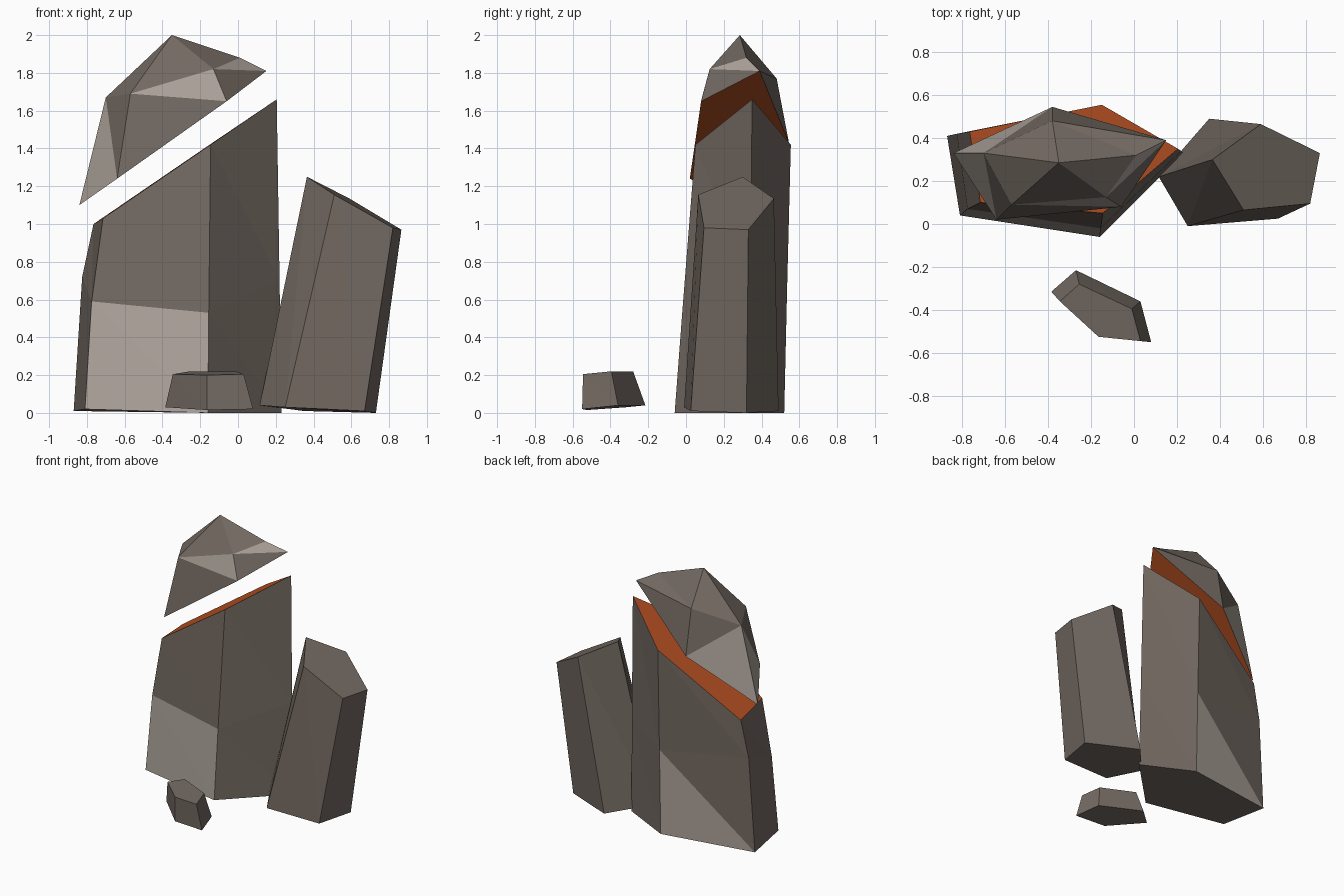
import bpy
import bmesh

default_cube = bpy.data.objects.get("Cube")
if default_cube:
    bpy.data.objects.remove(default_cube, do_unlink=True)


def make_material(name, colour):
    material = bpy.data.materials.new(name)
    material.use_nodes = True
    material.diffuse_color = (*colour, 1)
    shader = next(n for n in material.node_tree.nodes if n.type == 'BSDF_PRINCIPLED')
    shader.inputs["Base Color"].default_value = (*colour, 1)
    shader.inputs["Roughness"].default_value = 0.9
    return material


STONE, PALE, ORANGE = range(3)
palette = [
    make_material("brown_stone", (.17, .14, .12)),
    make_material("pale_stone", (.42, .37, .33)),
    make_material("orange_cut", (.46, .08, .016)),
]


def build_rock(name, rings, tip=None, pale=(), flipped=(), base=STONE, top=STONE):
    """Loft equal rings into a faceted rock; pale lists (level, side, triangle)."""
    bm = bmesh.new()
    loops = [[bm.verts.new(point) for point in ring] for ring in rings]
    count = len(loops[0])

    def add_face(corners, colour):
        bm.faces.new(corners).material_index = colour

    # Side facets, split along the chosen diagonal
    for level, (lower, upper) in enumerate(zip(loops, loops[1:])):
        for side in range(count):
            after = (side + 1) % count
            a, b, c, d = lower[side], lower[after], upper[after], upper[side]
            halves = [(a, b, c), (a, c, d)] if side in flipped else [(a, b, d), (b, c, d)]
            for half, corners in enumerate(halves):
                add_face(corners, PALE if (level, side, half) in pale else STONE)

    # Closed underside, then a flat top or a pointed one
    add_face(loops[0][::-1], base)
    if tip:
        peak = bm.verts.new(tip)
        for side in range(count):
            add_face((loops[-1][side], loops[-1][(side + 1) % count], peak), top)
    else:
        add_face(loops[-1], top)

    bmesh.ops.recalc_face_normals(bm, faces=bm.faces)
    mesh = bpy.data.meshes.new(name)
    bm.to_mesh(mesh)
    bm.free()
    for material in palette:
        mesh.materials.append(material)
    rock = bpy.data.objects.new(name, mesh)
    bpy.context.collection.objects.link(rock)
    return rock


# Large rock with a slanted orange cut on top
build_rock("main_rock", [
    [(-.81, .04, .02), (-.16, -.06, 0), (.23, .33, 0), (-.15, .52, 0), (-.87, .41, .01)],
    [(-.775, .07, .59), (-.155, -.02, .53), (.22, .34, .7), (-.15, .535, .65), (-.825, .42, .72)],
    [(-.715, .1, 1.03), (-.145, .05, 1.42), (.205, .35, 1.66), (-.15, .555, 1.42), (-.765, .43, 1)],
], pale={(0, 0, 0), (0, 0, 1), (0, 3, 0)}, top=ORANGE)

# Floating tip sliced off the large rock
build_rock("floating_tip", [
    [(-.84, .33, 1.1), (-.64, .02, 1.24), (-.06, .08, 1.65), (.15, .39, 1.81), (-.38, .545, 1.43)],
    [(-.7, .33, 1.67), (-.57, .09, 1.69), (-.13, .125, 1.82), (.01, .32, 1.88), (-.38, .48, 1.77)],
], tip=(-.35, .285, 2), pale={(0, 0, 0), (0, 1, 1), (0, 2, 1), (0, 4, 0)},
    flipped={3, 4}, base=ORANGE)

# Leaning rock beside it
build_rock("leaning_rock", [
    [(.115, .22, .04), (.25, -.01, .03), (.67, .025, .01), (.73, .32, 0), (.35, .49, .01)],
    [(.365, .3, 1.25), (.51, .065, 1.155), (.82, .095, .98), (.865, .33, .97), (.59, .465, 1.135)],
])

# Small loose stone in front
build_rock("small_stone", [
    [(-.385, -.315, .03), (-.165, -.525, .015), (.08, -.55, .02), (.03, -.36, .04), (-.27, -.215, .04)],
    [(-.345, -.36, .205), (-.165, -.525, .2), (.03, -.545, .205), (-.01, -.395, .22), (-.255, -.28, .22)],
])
***
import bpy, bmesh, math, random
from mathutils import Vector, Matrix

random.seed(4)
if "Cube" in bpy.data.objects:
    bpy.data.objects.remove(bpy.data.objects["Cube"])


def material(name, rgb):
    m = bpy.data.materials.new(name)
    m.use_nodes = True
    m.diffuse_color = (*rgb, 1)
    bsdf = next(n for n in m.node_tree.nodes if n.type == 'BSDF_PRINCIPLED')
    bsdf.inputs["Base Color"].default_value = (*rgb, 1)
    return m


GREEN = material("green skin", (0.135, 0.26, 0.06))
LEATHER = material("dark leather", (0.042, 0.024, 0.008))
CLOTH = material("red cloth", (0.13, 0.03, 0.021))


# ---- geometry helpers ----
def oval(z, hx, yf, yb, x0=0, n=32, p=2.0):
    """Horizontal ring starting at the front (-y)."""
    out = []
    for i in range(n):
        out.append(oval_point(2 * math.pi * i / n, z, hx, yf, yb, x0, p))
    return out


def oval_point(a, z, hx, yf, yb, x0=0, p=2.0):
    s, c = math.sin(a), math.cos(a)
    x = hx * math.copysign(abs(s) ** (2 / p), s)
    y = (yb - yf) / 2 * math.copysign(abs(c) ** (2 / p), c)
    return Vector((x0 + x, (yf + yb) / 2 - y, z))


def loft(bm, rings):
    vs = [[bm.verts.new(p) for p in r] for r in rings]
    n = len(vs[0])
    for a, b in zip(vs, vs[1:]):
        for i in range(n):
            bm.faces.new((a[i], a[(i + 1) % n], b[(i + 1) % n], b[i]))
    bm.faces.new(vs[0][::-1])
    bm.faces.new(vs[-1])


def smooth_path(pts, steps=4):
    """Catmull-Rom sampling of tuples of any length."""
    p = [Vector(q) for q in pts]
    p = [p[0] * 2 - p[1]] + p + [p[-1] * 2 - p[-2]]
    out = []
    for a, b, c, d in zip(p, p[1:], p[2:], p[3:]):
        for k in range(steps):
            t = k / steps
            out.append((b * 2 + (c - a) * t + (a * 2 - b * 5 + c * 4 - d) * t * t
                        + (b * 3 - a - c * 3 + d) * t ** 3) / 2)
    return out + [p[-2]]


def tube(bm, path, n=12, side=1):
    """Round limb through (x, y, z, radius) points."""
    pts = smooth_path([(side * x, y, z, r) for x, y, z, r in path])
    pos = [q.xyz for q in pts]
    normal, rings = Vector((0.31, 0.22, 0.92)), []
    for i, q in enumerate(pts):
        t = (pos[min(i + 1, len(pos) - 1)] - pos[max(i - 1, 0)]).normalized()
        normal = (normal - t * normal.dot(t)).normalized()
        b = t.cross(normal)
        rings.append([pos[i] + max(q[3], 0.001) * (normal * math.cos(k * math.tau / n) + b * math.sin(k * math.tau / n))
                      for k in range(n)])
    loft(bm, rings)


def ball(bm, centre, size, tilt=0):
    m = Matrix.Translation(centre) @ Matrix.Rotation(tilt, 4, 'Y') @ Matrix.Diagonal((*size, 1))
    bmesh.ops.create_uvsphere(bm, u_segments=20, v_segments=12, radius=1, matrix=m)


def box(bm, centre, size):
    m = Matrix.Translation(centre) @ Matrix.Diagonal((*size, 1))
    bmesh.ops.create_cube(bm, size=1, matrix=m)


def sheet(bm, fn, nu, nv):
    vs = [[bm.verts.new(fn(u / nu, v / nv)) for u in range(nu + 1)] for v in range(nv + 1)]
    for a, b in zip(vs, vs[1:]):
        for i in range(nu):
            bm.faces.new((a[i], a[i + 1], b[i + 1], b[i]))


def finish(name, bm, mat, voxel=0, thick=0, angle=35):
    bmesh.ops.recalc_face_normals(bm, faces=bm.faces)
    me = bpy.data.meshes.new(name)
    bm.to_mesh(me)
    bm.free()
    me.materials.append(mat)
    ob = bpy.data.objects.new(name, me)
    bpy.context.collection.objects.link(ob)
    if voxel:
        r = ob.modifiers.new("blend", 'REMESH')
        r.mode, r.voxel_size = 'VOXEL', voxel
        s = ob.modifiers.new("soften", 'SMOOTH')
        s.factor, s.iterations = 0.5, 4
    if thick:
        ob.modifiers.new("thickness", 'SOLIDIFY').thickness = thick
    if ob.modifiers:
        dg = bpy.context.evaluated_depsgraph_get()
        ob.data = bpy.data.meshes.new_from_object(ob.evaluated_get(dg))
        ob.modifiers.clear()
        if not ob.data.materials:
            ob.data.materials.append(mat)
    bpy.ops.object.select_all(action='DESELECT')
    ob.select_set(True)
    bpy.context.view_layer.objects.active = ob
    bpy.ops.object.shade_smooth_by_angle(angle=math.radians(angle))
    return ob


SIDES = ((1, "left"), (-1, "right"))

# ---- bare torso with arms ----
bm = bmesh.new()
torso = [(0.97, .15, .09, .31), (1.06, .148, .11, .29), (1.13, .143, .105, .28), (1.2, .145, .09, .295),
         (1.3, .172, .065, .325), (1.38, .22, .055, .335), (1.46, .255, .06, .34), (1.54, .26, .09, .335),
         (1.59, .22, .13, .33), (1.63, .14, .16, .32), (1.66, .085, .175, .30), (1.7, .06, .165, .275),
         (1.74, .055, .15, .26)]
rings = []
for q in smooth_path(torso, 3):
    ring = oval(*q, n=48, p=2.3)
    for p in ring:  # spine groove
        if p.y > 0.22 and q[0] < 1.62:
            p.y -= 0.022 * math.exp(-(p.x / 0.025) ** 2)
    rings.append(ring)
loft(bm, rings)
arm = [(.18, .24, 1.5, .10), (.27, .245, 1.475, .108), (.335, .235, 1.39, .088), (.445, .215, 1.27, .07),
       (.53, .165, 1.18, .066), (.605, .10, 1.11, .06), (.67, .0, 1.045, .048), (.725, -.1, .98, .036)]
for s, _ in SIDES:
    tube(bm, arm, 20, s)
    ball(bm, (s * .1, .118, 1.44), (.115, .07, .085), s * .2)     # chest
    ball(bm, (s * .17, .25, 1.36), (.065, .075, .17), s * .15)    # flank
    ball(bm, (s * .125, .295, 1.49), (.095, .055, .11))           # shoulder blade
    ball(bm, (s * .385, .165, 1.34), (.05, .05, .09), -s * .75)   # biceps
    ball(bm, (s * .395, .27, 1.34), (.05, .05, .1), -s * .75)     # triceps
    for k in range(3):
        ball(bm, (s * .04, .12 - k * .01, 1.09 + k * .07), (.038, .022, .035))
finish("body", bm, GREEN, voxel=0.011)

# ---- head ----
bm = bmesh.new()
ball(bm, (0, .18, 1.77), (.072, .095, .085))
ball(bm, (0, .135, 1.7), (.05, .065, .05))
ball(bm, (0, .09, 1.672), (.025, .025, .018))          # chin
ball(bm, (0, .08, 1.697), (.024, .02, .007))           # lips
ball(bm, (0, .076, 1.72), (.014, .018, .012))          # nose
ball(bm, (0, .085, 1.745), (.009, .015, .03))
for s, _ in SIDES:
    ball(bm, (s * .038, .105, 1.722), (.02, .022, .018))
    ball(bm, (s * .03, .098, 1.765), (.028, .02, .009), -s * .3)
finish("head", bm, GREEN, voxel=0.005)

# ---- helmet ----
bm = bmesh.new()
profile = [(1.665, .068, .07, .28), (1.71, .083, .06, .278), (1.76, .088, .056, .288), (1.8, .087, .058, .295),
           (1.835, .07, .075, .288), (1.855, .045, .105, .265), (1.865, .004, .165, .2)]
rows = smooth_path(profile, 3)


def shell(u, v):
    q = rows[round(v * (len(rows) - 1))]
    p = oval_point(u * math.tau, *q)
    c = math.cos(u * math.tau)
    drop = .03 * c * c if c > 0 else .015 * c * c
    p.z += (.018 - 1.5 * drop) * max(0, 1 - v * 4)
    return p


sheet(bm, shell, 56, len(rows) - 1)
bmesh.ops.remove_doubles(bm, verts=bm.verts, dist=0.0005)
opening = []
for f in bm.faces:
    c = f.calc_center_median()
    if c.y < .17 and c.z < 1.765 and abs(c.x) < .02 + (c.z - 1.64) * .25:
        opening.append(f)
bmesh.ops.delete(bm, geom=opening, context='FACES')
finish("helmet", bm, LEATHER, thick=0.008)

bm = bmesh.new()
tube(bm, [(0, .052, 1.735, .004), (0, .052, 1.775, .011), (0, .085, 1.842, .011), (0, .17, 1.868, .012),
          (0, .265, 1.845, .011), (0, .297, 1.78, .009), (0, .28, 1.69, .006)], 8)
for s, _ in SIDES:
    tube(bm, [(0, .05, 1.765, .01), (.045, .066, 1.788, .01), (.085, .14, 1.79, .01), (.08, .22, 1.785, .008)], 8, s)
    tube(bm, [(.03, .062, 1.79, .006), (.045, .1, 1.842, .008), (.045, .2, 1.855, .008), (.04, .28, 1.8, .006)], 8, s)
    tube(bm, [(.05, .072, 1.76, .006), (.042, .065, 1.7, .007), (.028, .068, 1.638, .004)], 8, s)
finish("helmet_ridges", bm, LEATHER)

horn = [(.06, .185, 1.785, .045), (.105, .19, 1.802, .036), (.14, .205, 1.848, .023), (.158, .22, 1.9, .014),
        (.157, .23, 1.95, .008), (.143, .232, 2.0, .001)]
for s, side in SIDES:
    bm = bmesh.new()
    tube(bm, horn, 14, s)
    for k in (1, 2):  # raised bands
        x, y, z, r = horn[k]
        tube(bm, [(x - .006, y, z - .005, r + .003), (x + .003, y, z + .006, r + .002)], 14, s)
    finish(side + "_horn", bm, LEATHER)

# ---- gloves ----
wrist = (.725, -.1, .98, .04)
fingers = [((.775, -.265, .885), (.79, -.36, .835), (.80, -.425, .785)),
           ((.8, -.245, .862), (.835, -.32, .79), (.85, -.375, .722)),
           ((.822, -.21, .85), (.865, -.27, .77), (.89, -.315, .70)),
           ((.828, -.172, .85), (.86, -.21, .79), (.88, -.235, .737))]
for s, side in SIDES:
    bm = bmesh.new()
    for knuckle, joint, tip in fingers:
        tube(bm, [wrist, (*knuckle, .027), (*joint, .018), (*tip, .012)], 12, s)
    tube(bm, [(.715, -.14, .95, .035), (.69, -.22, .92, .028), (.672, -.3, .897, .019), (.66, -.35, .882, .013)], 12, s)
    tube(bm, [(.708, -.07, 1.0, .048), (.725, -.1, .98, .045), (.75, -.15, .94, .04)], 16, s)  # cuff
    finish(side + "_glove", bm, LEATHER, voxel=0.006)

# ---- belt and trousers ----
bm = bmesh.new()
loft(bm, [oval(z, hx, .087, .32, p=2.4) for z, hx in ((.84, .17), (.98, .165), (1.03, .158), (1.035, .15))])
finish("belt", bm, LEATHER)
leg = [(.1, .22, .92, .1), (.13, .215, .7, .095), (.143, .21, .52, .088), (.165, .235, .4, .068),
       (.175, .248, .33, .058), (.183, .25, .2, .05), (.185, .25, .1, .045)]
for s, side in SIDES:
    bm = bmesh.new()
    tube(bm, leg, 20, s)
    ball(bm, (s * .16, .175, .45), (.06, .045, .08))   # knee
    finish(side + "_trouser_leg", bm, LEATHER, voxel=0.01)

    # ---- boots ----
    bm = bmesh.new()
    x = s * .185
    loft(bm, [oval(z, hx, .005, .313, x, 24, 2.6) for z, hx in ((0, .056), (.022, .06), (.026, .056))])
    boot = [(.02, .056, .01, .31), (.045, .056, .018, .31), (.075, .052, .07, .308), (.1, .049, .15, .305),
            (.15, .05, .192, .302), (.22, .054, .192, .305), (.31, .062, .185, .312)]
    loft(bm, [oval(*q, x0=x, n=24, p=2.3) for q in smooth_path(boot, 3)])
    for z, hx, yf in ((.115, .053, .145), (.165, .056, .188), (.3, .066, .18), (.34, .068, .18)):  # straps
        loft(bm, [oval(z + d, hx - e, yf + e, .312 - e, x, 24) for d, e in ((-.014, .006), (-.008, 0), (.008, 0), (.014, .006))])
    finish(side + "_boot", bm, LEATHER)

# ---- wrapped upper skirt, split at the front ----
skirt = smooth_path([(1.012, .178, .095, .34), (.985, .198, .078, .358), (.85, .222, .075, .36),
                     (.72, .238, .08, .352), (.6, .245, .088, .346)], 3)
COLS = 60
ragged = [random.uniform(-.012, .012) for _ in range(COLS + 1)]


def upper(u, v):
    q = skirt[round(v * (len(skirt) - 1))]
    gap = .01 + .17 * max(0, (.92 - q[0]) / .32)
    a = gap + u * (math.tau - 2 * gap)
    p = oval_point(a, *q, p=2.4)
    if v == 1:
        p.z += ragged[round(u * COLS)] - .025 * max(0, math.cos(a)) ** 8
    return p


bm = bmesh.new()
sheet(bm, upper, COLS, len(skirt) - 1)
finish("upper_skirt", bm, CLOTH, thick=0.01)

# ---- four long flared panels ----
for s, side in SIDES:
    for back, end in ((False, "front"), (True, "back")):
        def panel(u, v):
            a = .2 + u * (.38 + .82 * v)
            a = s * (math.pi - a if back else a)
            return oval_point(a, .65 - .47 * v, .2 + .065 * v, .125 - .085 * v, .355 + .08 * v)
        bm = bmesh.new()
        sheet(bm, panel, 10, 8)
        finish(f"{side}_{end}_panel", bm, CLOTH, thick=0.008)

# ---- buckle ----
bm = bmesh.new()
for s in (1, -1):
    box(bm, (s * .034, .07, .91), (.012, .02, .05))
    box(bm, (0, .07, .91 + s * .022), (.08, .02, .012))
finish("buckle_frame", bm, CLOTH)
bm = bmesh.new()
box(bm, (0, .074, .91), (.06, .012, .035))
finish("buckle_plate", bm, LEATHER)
***
- _DESCRIPTION OF THE TASK_: Look through the lines above for "tube". Say how many have it, and give no other words.

- _OUTPUT BELOW_: 12